Although Clemens remains one of the dominant pitchers in history, it's the suspicion that he used performance-enhancing drugs that has impacted many voters.
After pitching a few games for an independent league team in 2012 and flirting with the idea of making a few starts for the Astros, Clemens seems to have moved into the next chapter of his life, once and for all.
As for the Hall of Fame, he said, "It's not something I sit and worry about. I'm far too busy to worry about something like that. I know what I did in my career and how I did it. And I did it right. I can't control what people think or people that don't look at facts."
Clemens works for the Astros as an advisor and instructor, attending an assortment of celebrity golf tournaments, and he has a long list of charitable interests.
Once upon a time, being inducted into the Baseball Hall of Fame seemed critically important to him. Clemens understood he was one of the best ever and enjoyed the comparisons to other all-time greats.
With 354 victories, 4,672 strikeouts and seven Cy Young Awards, Clemens has a resume that may never be matched again.
Beyond the numbers, Clemens was also one of the game's great competitors, and especially in the second half of his career, he was considered a great teammate and a terrific ambassador for the sport.
Everything changed when he was named in the 2007 Mitchell Report as someone who had obtained performance-enhancing substances. Clemens has emphatically denied ever using PEDs. Those denials haven't persuaded the Baseball Writers' Association of America voters, though.
During a 24-year Major League career, Clemens established himself as one of the best ever. He's ninth all-time in victories (354) and third in strikeouts (4,672). His name is all over the leaderboards in virtually every pitching category, from winning percentage (19th, .658) to shutouts (26th, 46) to starts (seventh , 707).
Besides the record seven Cy Young Awards, Clemens finished second once and third twice. He won the American League Most Valuable Player Award in 1986 and finished among the top 10 in the balloting five other times.
Clemens led his league in victories four times, in ERA seven times and in strikeouts five times. He pitched more than 200 innings 15 times and more than 250 innings six times.
There are different chapters of Clemens' 24 seasons, but they're almost all astonishingly good. For instance, in his first seven full seasons with the Red Sox, he averaged 19 victories, 34 starts, 257 innings and 239 strikeouts.
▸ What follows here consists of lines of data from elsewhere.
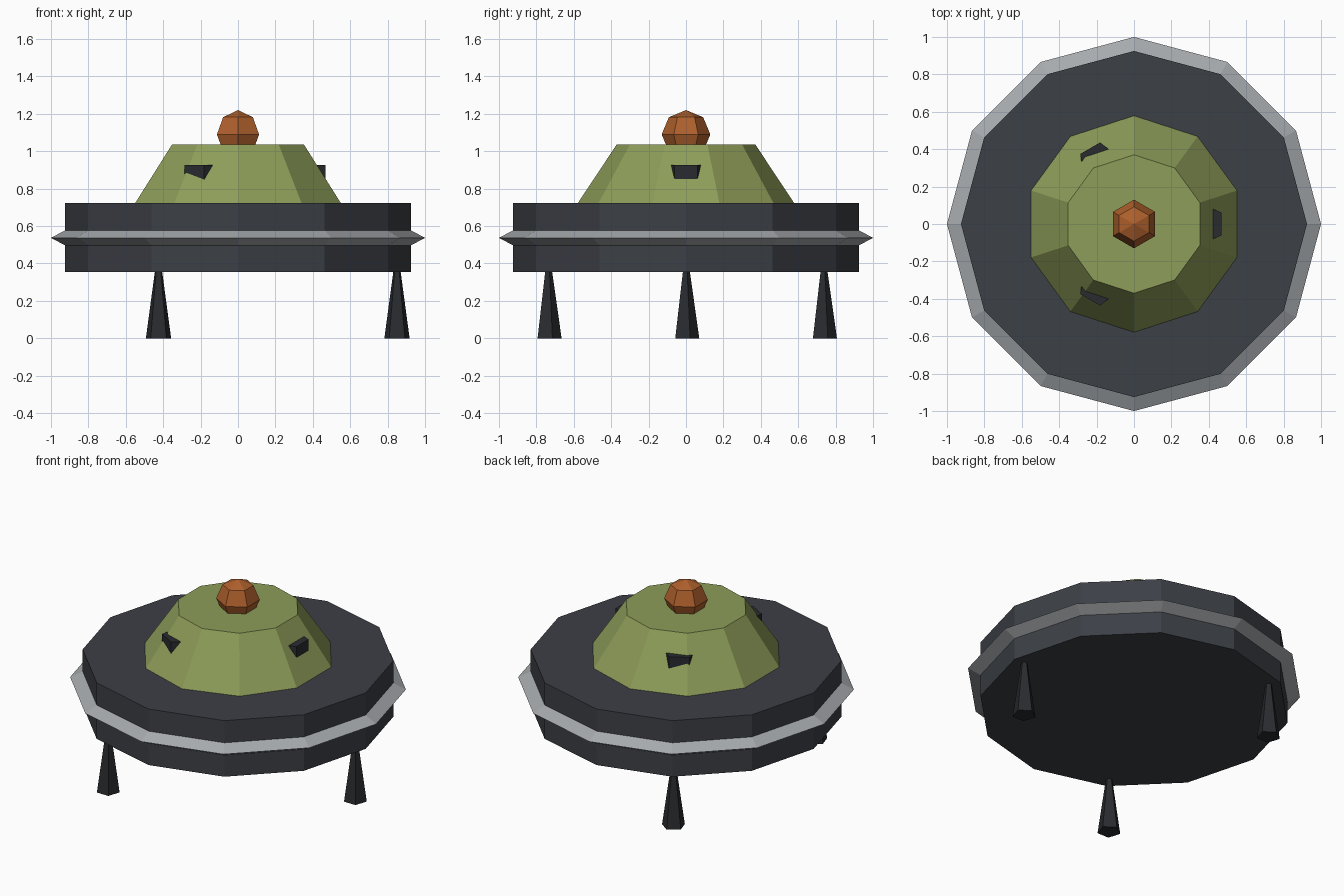
import bpy, bmesh
from math import sin, cos, pi, radians
from mathutils import Matrix

if "Cube" in bpy.data.objects:
    bpy.data.objects.remove(bpy.data.objects["Cube"])


def material(name, color):
    m = bpy.data.materials.new(name)
    m.diffuse_color = (*color, 1)
    m.use_nodes = True
    m.node_tree.nodes["Principled BSDF"].inputs["Base Color"].default_value = m.diffuse_color
    return m


def make_object(name, bm, mat, location=(0, 0, 0)):
    bmesh.ops.remove_doubles(bm, verts=bm.verts, dist=1e-5)
    bmesh.ops.recalc_face_normals(bm, faces=bm.faces)
    me = bpy.data.meshes.new(name)
    bm.to_mesh(me)
    bm.free()
    ob = bpy.data.objects.new(name, me)
    ob.location = location
    if mat:
        me.materials.append(mat)
    bpy.context.collection.objects.link(ob)
    return ob


def lathe(name, profile, sides, mat=None, location=(0, 0, 0), closed=False):
    """Turn (radius, z) points round z, first corner on +y; cap open ends."""
    bm = bmesh.new()
    rings = []
    for r, z in profile:
        angles = [pi / 2 + 2 * pi * i / sides for i in range(sides)]
        rings.append([bm.verts.new((r * cos(a), r * sin(a), z)) for a in angles])
    pairs = list(zip(rings, rings[1:]))
    if closed:
        pairs.append((rings[-1], rings[0]))
    for lo, hi in pairs:
        for i in range(sides):
            j = (i + 1) % sides
            bm.faces.new((lo[i], lo[j], hi[j], hi[i]))
    if not closed:
        for (r, _), ring in ((profile[0], rings[0]), (profile[-1], rings[-1])):
            if r > 0:
                bm.faces.new(ring)
    return make_object(name, bm, mat, location)


hull_dark = material("hull_dark", (0.045, 0.05, 0.06))
near_black = material("near_black", (0.022, 0.024, 0.028))
green = material("green", (0.27, 0.34, 0.10))
orange = material("orange", (0.42, 0.115, 0.025))
steel = material("steel", (0.38, 0.40, 0.42))

# Hull disc with a pointed rim band
lathe("hull", [(0.925, 0.355), (0.925, 0.722)], 12, hull_dark)
lathe("rim_band", [(0.91, 0.489), (1.0, 0.537), (0.91, 0.585)], 12, steel, closed=True)

# Faceted dome
lathe("dome", [(0.58, 0.72), (0.37, 1.037)], 10, green)

# Beacon: low-poly ball sunk into the dome
R = 0.13
ball = [(R * sin(pi * i / 4), -R * cos(pi * i / 4)) for i in range(5)]
lathe("beacon", ball, 6, orange, (0, 0, 1.09))

for n in range(3):
    turn = radians(120 * n)

    # Tapered landing leg
    lathe(f"leg_{n + 1}", [(0.071, 0), (0.02, 0.36)], 5, near_black,
          (0.85 * cos(turn), 0.85 * sin(turn), 0))

    # Window block poking out of the dome, wider towards the inside
    bm = bmesh.new()
    outline = [(0.468, -0.0615), (0.468, 0.0615), (0.34, 0.112), (0.34, -0.112)]
    base = bm.faces.new([bm.verts.new((x, y, 0.84)) for x, y in outline])
    top = bmesh.ops.extrude_face_region(bm, geom=[base], use_keep_orig=True)["geom"]
    for v in top:
        if isinstance(v, bmesh.types.BMVert):
            v.co.z = 0.926
    bm.transform(Matrix.Rotation(turn, 4, 'Z'))
    # Trim what would reach above the dome is unnecessary: inner end stays inside
    make_object(f"window_{n + 1}", bm, near_black)
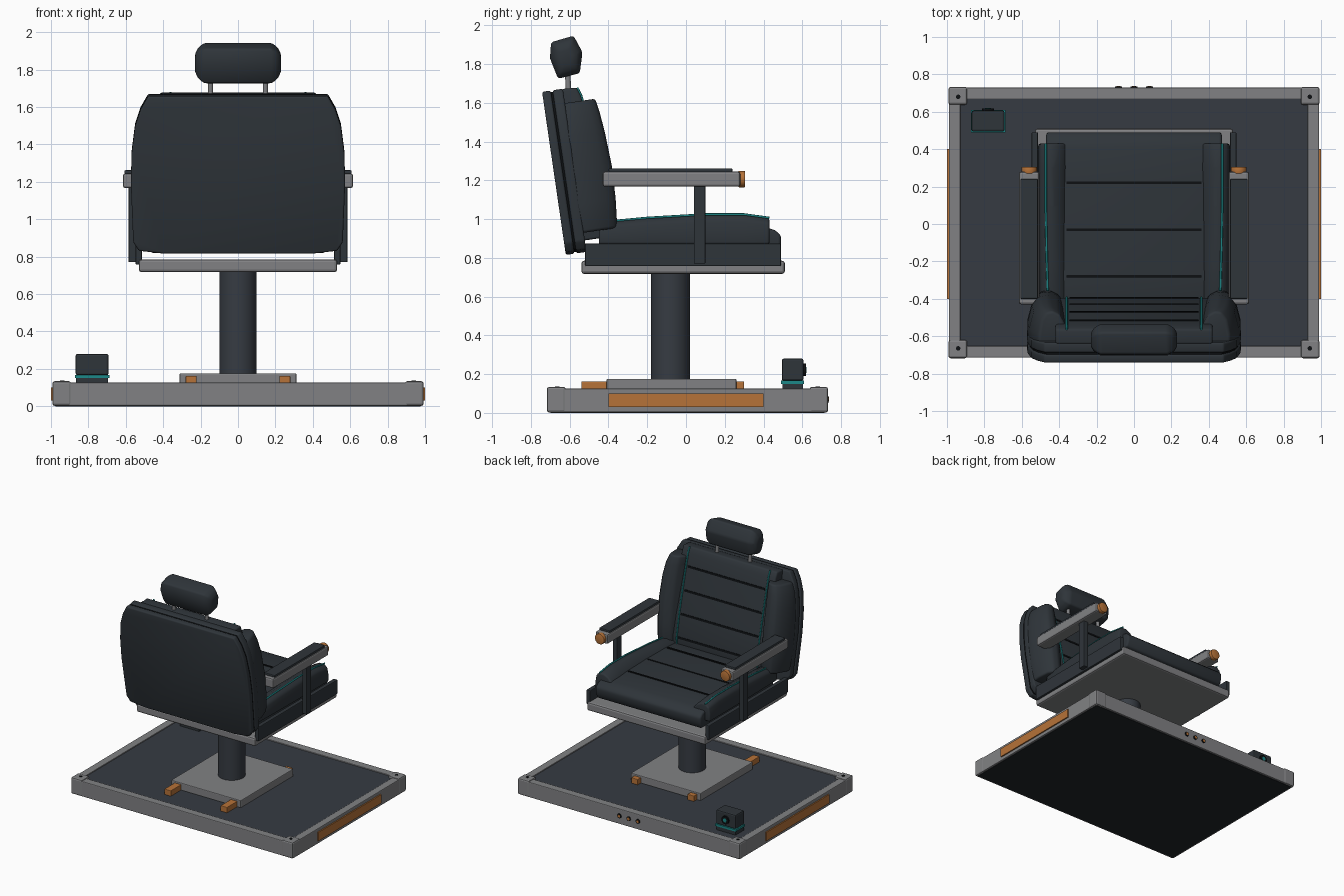
import bpy, bmesh, math
from mathutils import Vector

if "Cube" in bpy.data.objects:
    bpy.data.objects.remove(bpy.data.objects["Cube"])

def material(name, rgb):
    m = bpy.data.materials.new(name)
    m.diffuse_color = (*rgb, 1)
    m.use_nodes = True
    m.node_tree.nodes["Principled BSDF"].inputs["Base Color"].default_value = m.diffuse_color
    return m

LEATHER = material("dark slate leather", (0.028, 0.035, 0.042))
DECK = material("deck slate", (0.037, 0.044, 0.055))
GRAY = material("brushed gray metal", (0.22, 0.222, 0.23))
COPPER = material("copper", (0.47, 0.17, 0.04))
TEAL = material("teal trim", (0.012, 0.25, 0.25))
BLACK = material("groove black", (0.004, 0.005, 0.006))
UNDER = material("underside black", (0.015, 0.019, 0.022))

def finish(bm, name, mat, bevel=0.0, segs=2, smooth=False):
    bmesh.ops.recalc_face_normals(bm, faces=bm.faces[:])
    if bevel:
        edges = [e for e in bm.edges if len(e.link_faces) == 2 and e.calc_face_angle() > 0.5]
        bmesh.ops.bevel(bm, geom=edges, offset=bevel, segments=segs, affect='EDGES',
                        profile=0.5, clamp_overlap=True)
    me = bpy.data.meshes.new(name)
    bm.to_mesh(me)
    bm.free()
    me.materials.append(mat)
    ob = bpy.data.objects.new(name, me)
    bpy.context.collection.objects.link(ob)
    if smooth:
        me.shade_smooth()
        me.set_sharp_from_angle(angle=math.radians(40))
    return ob

def loft(name, rings, mat, bevel=0.0, segs=3, smooth=True):
    """Skin a list of equal-length point rings and cap both ends."""
    bm = bmesh.new()
    vs = [[bm.verts.new(p) for p in r] for r in rings]
    n = len(vs[0])
    for a, b in zip(vs, vs[1:]):
        for i in range(n):
            bm.faces.new((a[i], a[(i + 1) % n], b[(i + 1) % n], b[i]))
    bm.faces.new(vs[0])
    bm.faces.new(vs[-1])
    return finish(bm, name, mat, bevel, segs, smooth)

def box(name, x, y, z, mat, bevel=0.0, place=lambda a, b, c: (a, b, c)):
    rings = [[place(x[i], y[0], z[0]), place(x[i], y[1], z[0]),
              place(x[i], y[1], z[1]), place(x[i], y[0], z[1])] for i in (0, 1)]
    return loft(name, rings, mat, bevel, 2, False)

def cylinder(name, p, q, r, mat, sides=32, bevel=0.0):
    p, q = Vector(p), Vector(q)
    d = (q - p).normalized()
    u = d.orthogonal().normalized()
    w = d.cross(u)
    ring = [(u * math.cos(t) + w * math.sin(t)) * r
            for t in (2 * math.pi * i / sides for i in range(sides))]
    return loft(name, [[p + c for c in ring], [q + c for c in ring]], mat, bevel, 2)

def tube(name, pts, r, mat):
    cu = bpy.data.curves.new(name, 'CURVE')
    cu.dimensions = '3D'
    cu.bevel_depth, cu.bevel_resolution, cu.use_fill_caps = r, 2, True
    s = cu.splines.new('POLY')
    s.points.add(len(pts) - 1)
    for a, b in zip(s.points, pts):
        a.co = (*b, 1)
    cu.materials.append(mat)
    bpy.context.collection.objects.link(bpy.data.objects.new(name, cu))

def mx(s, a, b):
    return (s * a, s * b)

# reclined backrest space: x, n = toward the sitter, v = up along the back
def B(x, n, v):
    return (x, -0.62 + 0.99 * n - 0.144 * v, 0.815 + 0.144 * n + 0.99 * v)

SIDES = ((-1, "left"), (1, "right"))

# platform
box("platform_underside", (-0.975, 0.975), (-0.70, 0.715), (0.0, 0.03), UNDER)
box("platform_deck", (-0.95, 0.95), (-0.68, 0.69), (0.03, 0.118), DECK)
box("front_rail", (-0.98, 0.98), (-0.715, -0.652), (0.003, 0.126), GRAY, 0.006)
box("back_rail", (-0.98, 0.98), (0.667, 0.73), (0.003, 0.126), GRAY, 0.006)
for s, side in SIDES:
    box(side + "_rail", mx(s, 0.928, 0.99), (-0.71, 0.725), (0.003, 0.126), GRAY, 0.006)
    box(side + "_copper_panel", mx(s, 0.98, 1.0), (-0.40, 0.40), (0.03, 0.10), COPPER)
    for y0, y1, ys, end in ((-0.718, -0.62, -0.665, "front"), (0.637, 0.733, 0.68, "back")):
        box(f"{side}_{end}_corner", mx(s, 0.892, 0.992), (y0, y1), (0.002, 0.134), GRAY, 0.012)
        cylinder(f"{side}_{end}_screw", (s * 0.94, ys, 0.13), (s * 0.94, ys, 0.137), 0.012, BLACK, 12)
for i in (-1, 0, 1):
    cylinder("back_port", (i * 0.083, 0.72, 0.07), (i * 0.083, 0.736, 0.07), 0.018, BLACK, 16)
    cylinder("back_port_core", (i * 0.083, 0.73, 0.07), (i * 0.083, 0.738, 0.07), 0.011, COPPER, 16)

# sensor box on the deck
box("sensor_foot", (-0.865, -0.695), (0.497, 0.603), (0.115, 0.15), LEATHER)
box("sensor_stripe", (-0.872, -0.688), (0.49, 0.61), (0.15, 0.166), TEAL)
box("sensor_body", (-0.868, -0.692), (0.494, 0.606), (0.166, 0.28), LEATHER, 0.01)
cylinder("sensor_ring", (-0.78, 0.6, 0.222), (-0.78, 0.618, 0.222), 0.032, BLACK, 20)
cylinder("sensor_lens", (-0.78, 0.61, 0.222), (-0.78, 0.621, 0.222), 0.016, TEAL, 16)

# pedestal
box("pedestal_plate", (-0.312, 0.312), (-0.41, 0.26), (0.115, 0.176), GRAY, 0.006)
for s, side in SIDES:
    box(side + "_slide_bar", mx(s, 0.222, 0.28), (-0.54, 0.30), (0.115, 0.162), COPPER, 0.004)
cylinder("column", (0, -0.08, 0.17), (0, -0.08, 0.72), 0.1, DECK, 48)
box("seat_pan", (-0.53, 0.53), (-0.54, 0.51), (0.717, 0.785), GRAY, 0.014)

# seat cushion: side profile pulled across x
seat = [(-0.45, 0.82), (0.47, 0.82), (0.49, 0.87), (0.49, 0.915), (0.46, 0.942),
        (0.41, 0.958), (0.22, 0.968), (-0.03, 0.97), (-0.28, 0.965), (-0.45, 0.955)]
loft("seat_cushion", [[(x, y, z) for y, z in seat] for x in (-0.47, 0.47)], LEATHER, 0.016)
for y in (0.22, -0.03, -0.28):
    box("seat_groove", (-0.36, 0.36), (y - 0.007, y + 0.007), (0.95, 0.973), BLACK)

# side bolsters, piping, side panels and arms
bolster = [(0.36, 0.87), (0.36, 0.955), (0.395, 1.0), (0.435, 1.022),
           (0.475, 1.022), (0.503, 0.995), (0.512, 0.94), (0.512, 0.87)]
lift = [(-0.45, 0.965), (-0.2, 0.985), (0.1, 1.0), (0.3, 1.0), (0.43, 0.985)]
for s, side in SIDES:
    rings = [[(s * (x - 0.02 * max(0, -y)), y, 0.87 + (z - 0.87) * (k - 0.87) / 0.13)
              for x, z in bolster] for y, k in lift]
    loft(side + "_seat_bolster", rings, LEATHER, 0.012)
    tube(side + "_seat_piping", [(s * (0.472 - 0.03 * max(0, -y)), y,
         0.87 + 0.154 * (k - 0.87) / 0.13) for y, k in lift], 0.006, TEAL)
    box(side + "_seat_panel", mx(s, 0.513, 0.548), (-0.52, 0.49), (0.757, 0.873), LEATHER, 0.006)
    box(side + "_arm_post", mx(s, 0.545, 0.585), (0.04, 0.10), (0.77, 1.18), LEATHER, 0.004)
    box(side + "_arm", mx(s, 0.506, 0.615), (-0.43, 0.28), (1.167, 1.245), GRAY, 0.012)
    box(side + "_arm_pad", mx(s, 0.513, 0.608), (-0.40, 0.24), (1.24, 1.262), LEATHER, 0.006)
    cylinder(side + "_arm_cap", (s * 0.56, 0.27, 1.206), (s * 0.56, 0.305, 1.206), 0.042, COPPER, 16, 0.004)

# back shell: layered outline plates
half = [(0.40, 0.0), (0.53, 0.015), (0.56, 0.06), (0.573, 0.38), (0.568, 0.55),
        (0.55, 0.69), (0.52, 0.78), (0.48, 0.85)]
outline = half + [(-x, v) for x, v in reversed(half)]

def plate(name, n0, n1, k, mat, bevel):
    loft(name, [[B(x * k, n, 0.425 + (v - 0.425) * k) for x, v in outline] for n in (n0, n1)],
         mat, bevel, 3)

plate("back_shell", 0.0, 0.045, 1.0, LEATHER, 0.01)
plate("back_seam", 0.04, 0.06, 0.98, BLACK, 0)
plate("back_frame", 0.055, 0.108, 1.0, LEATHER, 0.01)

# backrest centre pad with grooves
pad = [(0.1, 0.06), (0.235, 0.06), (0.25, 0.16), (0.242, 0.34), (0.226, 0.52),
       (0.207, 0.70), (0.195, 0.80), (0.18, 0.845), (0.1, 0.85)]
loft("back_pad", [[B(x, n, v) for n, v in pad] for x in (-0.42, 0.42)], LEATHER, 0.012)
for n, v in pad[2:6]:
    box("back_groove", (-0.345, 0.345), (n - 0.02, n + 0.004), (v - 0.008, v + 0.008), BLACK, 0, B)

# wings hugging the centre pad: section (x share, depth share) along v
section = [(0.0, 0.0), (0.0, 0.55), (0.2, 0.88), (0.45, 1.0), (0.7, 0.96),
           (0.88, 0.75), (1.0, 0.3), (1.0, 0.0)]
levels = [(0.10, 0.285, 0.555), (0.25, 0.298, 0.568), (0.42, 0.303, 0.57),
          (0.60, 0.292, 0.56), (0.70, 0.281, 0.542), (0.775, 0.268, 0.512)]
for s, side in SIDES:
    loft(side + "_back_wing", [[B(s * (0.365 + (xo - 0.365) * a), 0.09 + (nf - 0.09) * b, v)
         for a, b in section] for v, nf, xo in levels], LEATHER, 0.014)
    tube(side + "_back_piping", [B(s * 0.36, n + 0.002, v) for n, v in pad[1:8]], 0.006, TEAL)
    cylinder(side + "_headrest_post", (s * 0.147, -0.605, 1.64), (s * 0.147, -0.612, 1.78), 0.014, GRAY, 16)

# headrest: six-sided profile tapering to its ends
head = [(-0.696, 1.912), (-0.58, 1.946), (-0.534, 1.86), (-0.548, 1.753), (-0.66, 1.724), (-0.702, 1.83)]
taper = [(-0.23, 0.45), (-0.213, 0.78), (-0.18, 1), (0.18, 1), (0.213, 0.78), (0.23, 0.45)]
loft("headrest", [[(x, -0.62 + (y + 0.62) * k, 1.837 + (z - 1.837) * k) for y, z in head]
     for x, k in taper], LEATHER, 0.012)
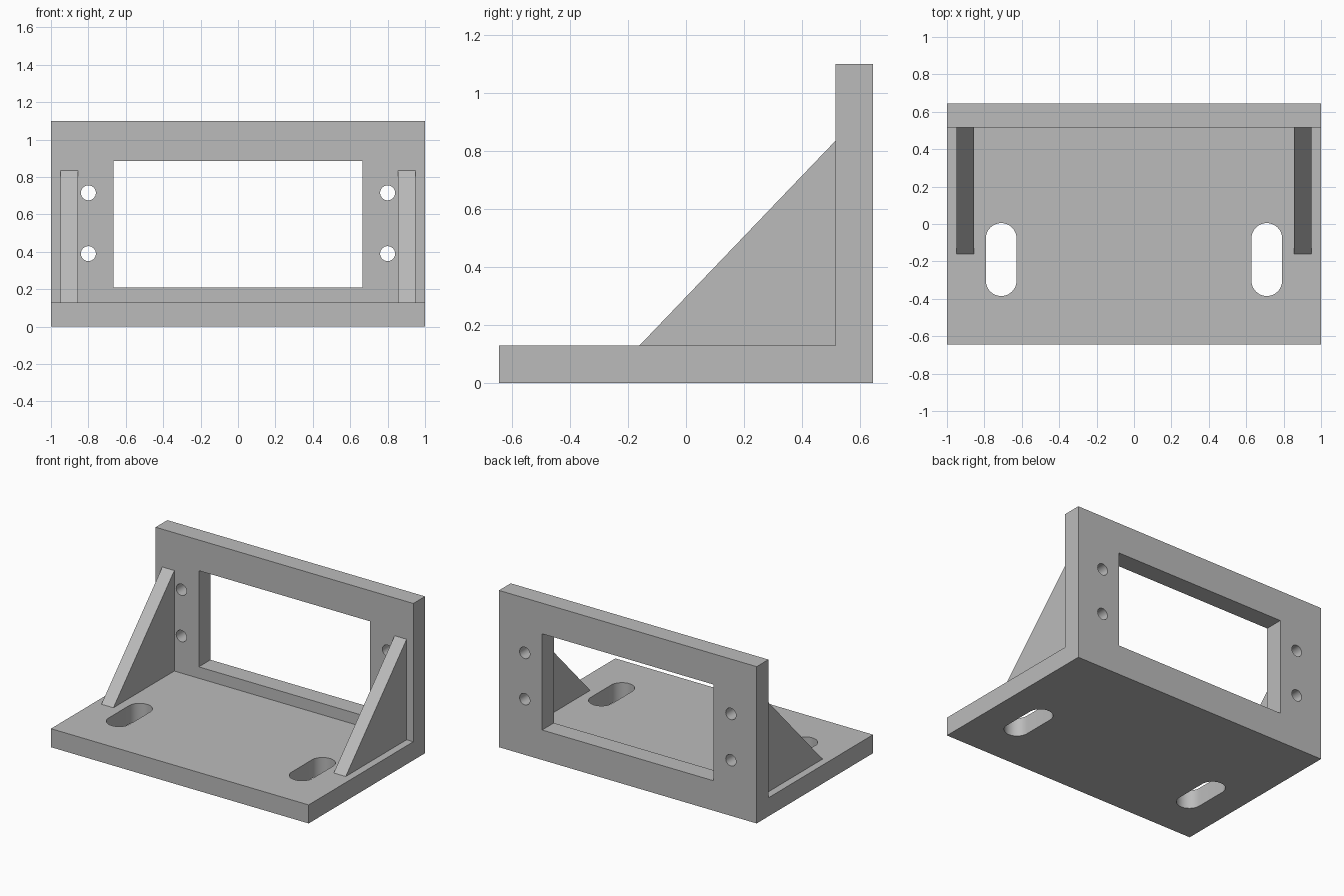
import bpy
import bmesh
from math import pi, cos, sin, radians
from mathutils import Vector

default = bpy.data.objects.get("Cube")
if default:
    bpy.data.objects.remove(default, do_unlink=True)

# Main dimensions
HALF_X, HALF_Y, HEIGHT, THICK = 1.0, 0.645, 1.10, 0.13
WALL_Y = HALF_Y - THICK

grey = bpy.data.materials.new("plain grey")
grey.use_nodes = True
grey.diffuse_color = (0.5, 0.5, 0.5, 1)
grey.node_tree.nodes["Principled BSDF"].inputs["Base Color"].default_value = grey.diffuse_color


def extrude(name, points, offset):
    """Solid made by sweeping a closed outline along an offset."""
    bm = bmesh.new()
    face = bm.faces.new([bm.verts.new(p) for p in points])
    swept = bmesh.ops.extrude_face_region(bm, geom=[face])["geom"]
    moved = [g for g in swept if isinstance(g, bmesh.types.BMVert)]
    bmesh.ops.translate(bm, verts=moved, vec=Vector(offset))
    bmesh.ops.recalc_face_normals(bm, faces=bm.faces)
    mesh = bpy.data.meshes.new(name)
    bm.to_mesh(mesh)
    bm.free()
    mesh.materials.append(grey)
    obj = bpy.data.objects.new(name, mesh)
    bpy.context.collection.objects.link(obj)
    return obj


def slot_outline(cx, cy, radius, half_straight, steps=24):
    """Rounded slot outline; a plain circle when half_straight is zero."""
    points = []
    for end in (1, -1):
        for i in range(steps + (half_straight > 0)):
            a = pi * i / steps
            points.append((cx + end * radius * cos(a),
                           cy + end * (half_straight + radius * sin(a))))
    return points


def select_only(obj):
    bpy.ops.object.select_all(action="DESELECT")
    obj.select_set(True)
    bpy.context.view_layer.objects.active = obj


def cut(target, cutter):
    cutter.hide_render = True
    mod = target.modifiers.new("cut", "BOOLEAN")
    mod.operation = "DIFFERENCE"
    mod.solver = "EXACT"
    mod.object = cutter
    select_only(target)
    bpy.ops.object.modifier_apply(modifier=mod.name)
    bpy.data.objects.remove(cutter, do_unlink=True)


# L-shaped body: base plate and upright wall in one piece
profile = [(-HALF_Y, 0), (HALF_Y, 0), (HALF_Y, HEIGHT),
           (WALL_Y, HEIGHT), (WALL_Y, THICK), (-HALF_Y, THICK)]
body = extrude("angle_body", [(-HALF_X, y, z) for y, z in profile], (2 * HALF_X, 0, 0))

# Rectangular window in the wall
window = [(-0.665, 0.21), (0.665, 0.21), (0.665, 0.885), (-0.665, 0.885)]
cut(body, extrude("window_cutter", [(x, 0.4, z) for x, z in window], (0, 0.4, 0)))

for side in (-1, 1):
    # Bolt holes beside the window
    for z in (0.39, 0.715):
        ring = slot_outline(side * 0.8, z, 0.04, 0)
        cut(body, extrude("hole_cutter", [(x, 0.4, h) for x, h in ring], (0, 0.4, 0)))
    # Mounting slot in the base
    ring = slot_outline(side * 0.71, -0.19, 0.082, 0.113)
    cut(body, extrude("slot_cutter", [(x, y, -0.1) for x, y in ring], (0, 0, 0.4)))

select_only(body)
bpy.ops.object.shade_smooth_by_angle(angle=radians(30))

# Triangular stiffening ribs
rib = [(-0.16, THICK), (WALL_Y, THICK), (WALL_Y, 0.835)]
for side, label in ((-1, "right"), (1, "left")):
    extrude(label + "_rib", [(side * 0.855, y, z) for y, z in rib], (side * 0.093, 0, 0))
In his final nine full Major League seasons, he averaged 17 victories, 214 innings and 212 strikeouts.
Those who played with Clemens say he worked harder and competed more fiercely than almost anyone. However, a majority of Hall of Fame voters have declined to vote for anyone connected to performance-enhancing drugs.
"The Hall of Fame is great," Clemens told CBS News in 2012. "I've got a lot of great buddies there. The guys that are there paved the way for me to do what I love to do and make a lot of money doing it, take care of my family."
Clemens won more games than Tom Seaver and had more strikeouts than Walter Johnson in his career. Clemens also helped his teams get to the postseason 12 times, and in eight World Series starts, he was 3-0 with a 2.37 ERA.
Clemens made his Major League debut at 21 in 1984 and pitched his final game 23 years later at 45. With or without the Hall of Fame, he had an amazing run.